Click through to get some ideas for what you can clean with vinegar, baking soda and lemon.
Want fresh veggies but don’t have a back 40, the time, or the know-how for a full-size vegetable plot? Container vegetable gardening is the answer.
Read more: http://www.houselogic.com/home-advice/plants-trees/10-foolproof-vegetables-container-gardening/#ixzz2WbJ9dyaP
A mature tree can account for as much as 10% of your assessed property value, depending on your market. With that much at stake, you sure don’t want to have to yell, “Timber!”
Here’s how to tell if one of your trees is in danger of falling over, and what you can do about it.
Read more: http://www.houselogic.com/home-advice/plants-trees/dangerous-tree/#ixzz2WbID4u7a
Block that Sun!
When sunlight enters your house, it turns into heat. You’ll keep your house cooler if you reduce solar heat gain by keeping sunlight out.
- Close the drapes: Line them with light-colored fabric that reflects the sun, and close them during the hottest part of the day. Let them pillow onto the floor to block air movement.

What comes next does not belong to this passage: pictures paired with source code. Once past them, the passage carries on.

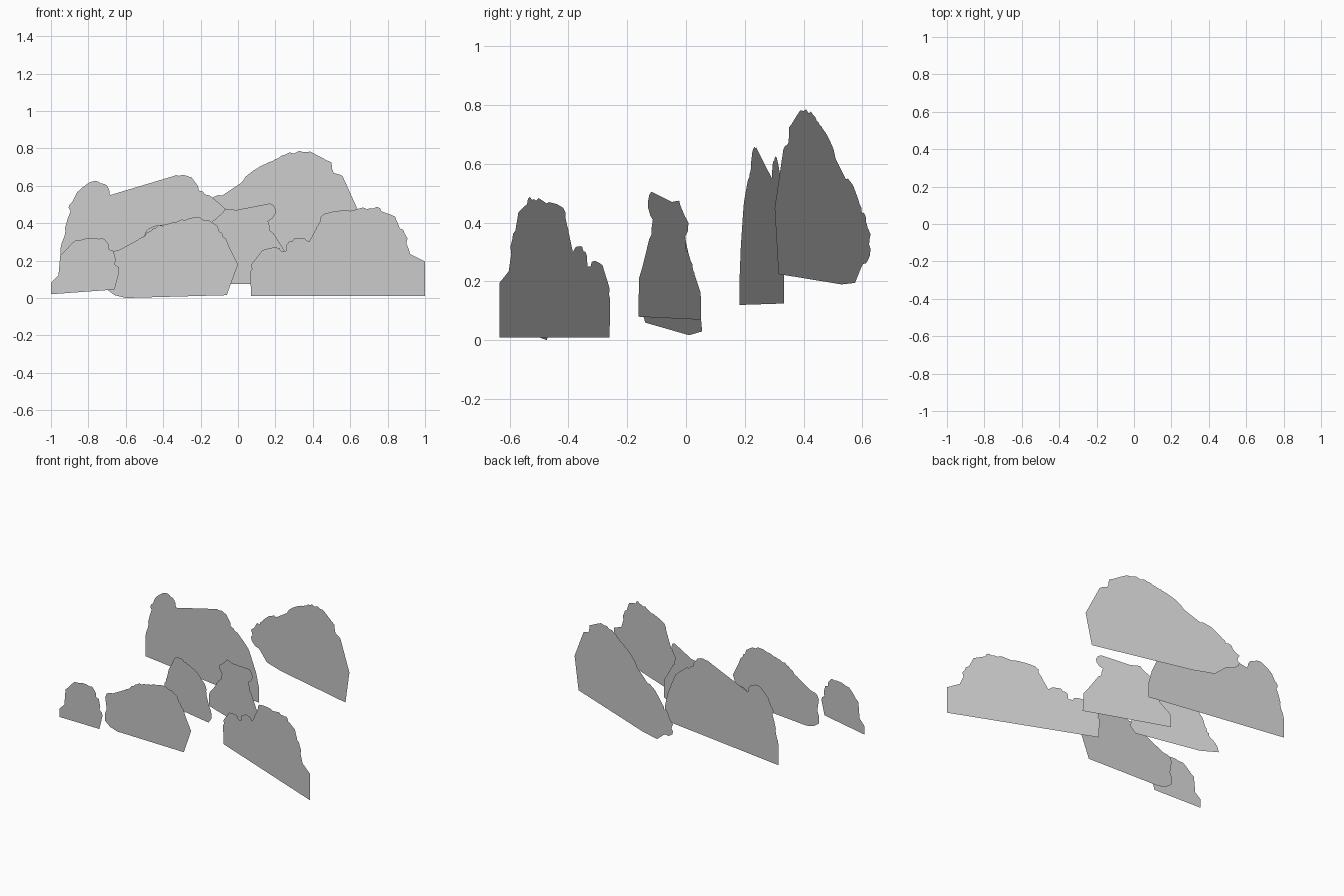
import bpy, bmesh, math, random

random.seed(4)


def leafy(crown, step=0.045, depth=0.012):
    """Break a left-to-right crown line into small leaf tips."""
    out = [crown[0]]
    for (x0, z0), (x1, z1) in zip(crown, crown[1:]):
        dx, dz = x1 - x0, z1 - z0
        length = math.hypot(dx, dz)
        n = max(1, round(length / step))
        for i in range(n):
            t = (i + 0.55) / n
            push = depth * random.uniform(0.3, 1.0) * min(1, length / n / step)
            out.append((x0 + dx * t - dz / length * push,
                        z0 + dz * t + dx / length * push))
            out.append((x0 + dx * (i + 1) / n, z0 + dz * (i + 1) / n))
    return out


def bush(name, start, end, foot_left, crown, foot_right):
    """Flat upright card: outline in x, z; start and end give its plan line."""
    slope = (end[1] - start[1]) / (end[0] - start[0])
    outline = foot_left + leafy(crown) + foot_right
    bm = bmesh.new()
    verts = [bm.verts.new((x, start[1] + slope * (x - start[0]), z))
             for x, z in reversed(outline)]
    face = bm.faces.new(verts)
    bmesh.ops.triangulate(bm, faces=[face])
    mesh = bpy.data.meshes.new(name)
    bm.to_mesh(mesh)
    bm.free()
    obj = bpy.data.objects.new(name, mesh)
    bpy.context.collection.objects.link(obj)


# Tall bush at the back right
bush("back_right_bush", (-0.30, 0.615), (0.64, 0.305),
     [(-0.04, 0.19), (-0.18, 0.195)],
     [(-0.22, 0.25), (-0.31, 0.27), (-0.34, 0.31), (-0.31, 0.33), (-0.34, 0.36),
      (-0.28, 0.39), (-0.29, 0.42), (-0.25, 0.43), (-0.23, 0.46), (-0.18, 0.50),
      (-0.13, 0.54), (-0.04, 0.555), (0.01, 0.60), (0.06, 0.655), (0.15, 0.71),
      (0.25, 0.765), (0.35, 0.78), (0.41, 0.765), (0.44, 0.74), (0.50, 0.725),
      (0.49, 0.665), (0.56, 0.65), (0.56, 0.575), (0.59, 0.50)],
     [(0.65, 0.45), (0.61, 0.225)])

# Two-humped bush at the back left
bush("back_left_bush", (-0.96, 0.335), (0.02, 0.185),
     [(-0.95, 0.125)],
     [(-0.95, 0.26), (-0.92, 0.31), (-0.92, 0.39), (-0.89, 0.43), (-0.90, 0.50),
      (-0.87, 0.51), (-0.86, 0.565), (-0.81, 0.595), (-0.77, 0.625), (-0.70, 0.60),
      (-0.69, 0.56), (-0.71, 0.53), (-0.66, 0.515), (-0.60, 0.535), (-0.55, 0.50),
      (-0.52, 0.47), (-0.49, 0.52), (-0.44, 0.53), (-0.43, 0.58), (-0.37, 0.605),
      (-0.35, 0.65), (-0.28, 0.655), (-0.23, 0.62), (-0.21, 0.575), (-0.14, 0.53),
      (-0.08, 0.48), (-0.03, 0.41)],
     [(0.01, 0.32), (0.035, 0.22), (0.035, 0.12)])

# Small bush in the middle left, hidden from the front
bush("middle_left_bush", (-0.65, 0.055), (-0.10, -0.15),
     [(-0.53, 0.017), (-0.65, 0.03)],
     [(-0.64, 0.07), (-0.59, 0.13), (-0.56, 0.20), (-0.54, 0.27), (-0.50, 0.32),
      (-0.48, 0.37), (-0.42, 0.39), (-0.35, 0.37), (-0.27, 0.36), (-0.20, 0.33),
      (-0.16, 0.30), (-0.16, 0.22), (-0.12, 0.17), (-0.10, 0.10)],
     [(-0.13, 0.06)])

# Tufted bush in the middle right
bush("middle_right_bush", (-0.27, 0.055), (0.28, -0.16),
     [(-0.26, 0.07)],
     [(-0.26, 0.14), (-0.21, 0.21), (-0.17, 0.27), (-0.13, 0.31), (-0.12, 0.35),
      (-0.15, 0.40), (-0.09, 0.43), (-0.07, 0.475), (0.0, 0.46), (0.06, 0.47),
      (0.13, 0.455), (0.15, 0.495), (0.19, 0.495), (0.20, 0.45), (0.16, 0.41),
      (0.17, 0.36), (0.20, 0.33), (0.20, 0.28), (0.25, 0.25)],
     [(0.28, 0.21), (0.285, 0.08)])

# Low wide bush at the front centre
bush("front_centre_bush", (-0.65, -0.47), (-0.10, -0.51),
     [(-0.60, 0.0), (-0.66, 0.015), (-0.70, 0.045)],
     [(-0.70, 0.10), (-0.67, 0.15), (-0.70, 0.21), (-0.67, 0.25), (-0.61, 0.25),
      (-0.55, 0.29), (-0.50, 0.33), (-0.44, 0.375), (-0.33, 0.405), (-0.23, 0.43),
      (-0.14, 0.405), (-0.10, 0.355), (-0.06, 0.30), (-0.04, 0.24)],
     [(0.0, 0.18), (-0.06, 0.015)])

# Small bush at the front left corner
bush("front_left_bush", (-1.0, -0.54), (-0.60, -0.595),
     [(-1.0, 0.02), (-1.0, 0.08)],
     [(-0.96, 0.12), (-0.94, 0.18), (-0.95, 0.23), (-0.91, 0.25), (-0.90, 0.28),
      (-0.84, 0.31), (-0.78, 0.32), (-0.71, 0.31), (-0.69, 0.26), (-0.66, 0.23),
      (-0.66, 0.18), (-0.635, 0.14)],
     [(-0.66, 0.045)])

# Long bush at the front right with a broken left end
bush("front_right_bush", (0.07, -0.26), (1.0, -0.635),
     [(0.07, 0.01)],
     [(0.07, 0.12), (0.08, 0.19), (0.12, 0.21), (0.13, 0.255), (0.17, 0.26),
      (0.20, 0.27), (0.23, 0.25), (0.24, 0.20), (0.27, 0.23), (0.26, 0.285),
      (0.32, 0.32), (0.38, 0.30), (0.39, 0.26), (0.38, 0.22), (0.42, 0.23),
      (0.40, 0.29), (0.42, 0.35), (0.44, 0.40), (0.46, 0.45), (0.53, 0.455),
      (0.60, 0.465), (0.69, 0.475), (0.76, 0.48), (0.76, 0.45), (0.84, 0.435),
      (0.84, 0.40), (0.89, 0.345), (0.91, 0.24)],
     [(1.0, 0.195), (1.0, 0.01)])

- Add awnings: Install them on south- and west-facing windows to reduce solar heat gain by up to 77%, says the U.S. Department of Energy. Make your own by tacking up sheets outside your windows and draping the ends over a railing or lawn chair.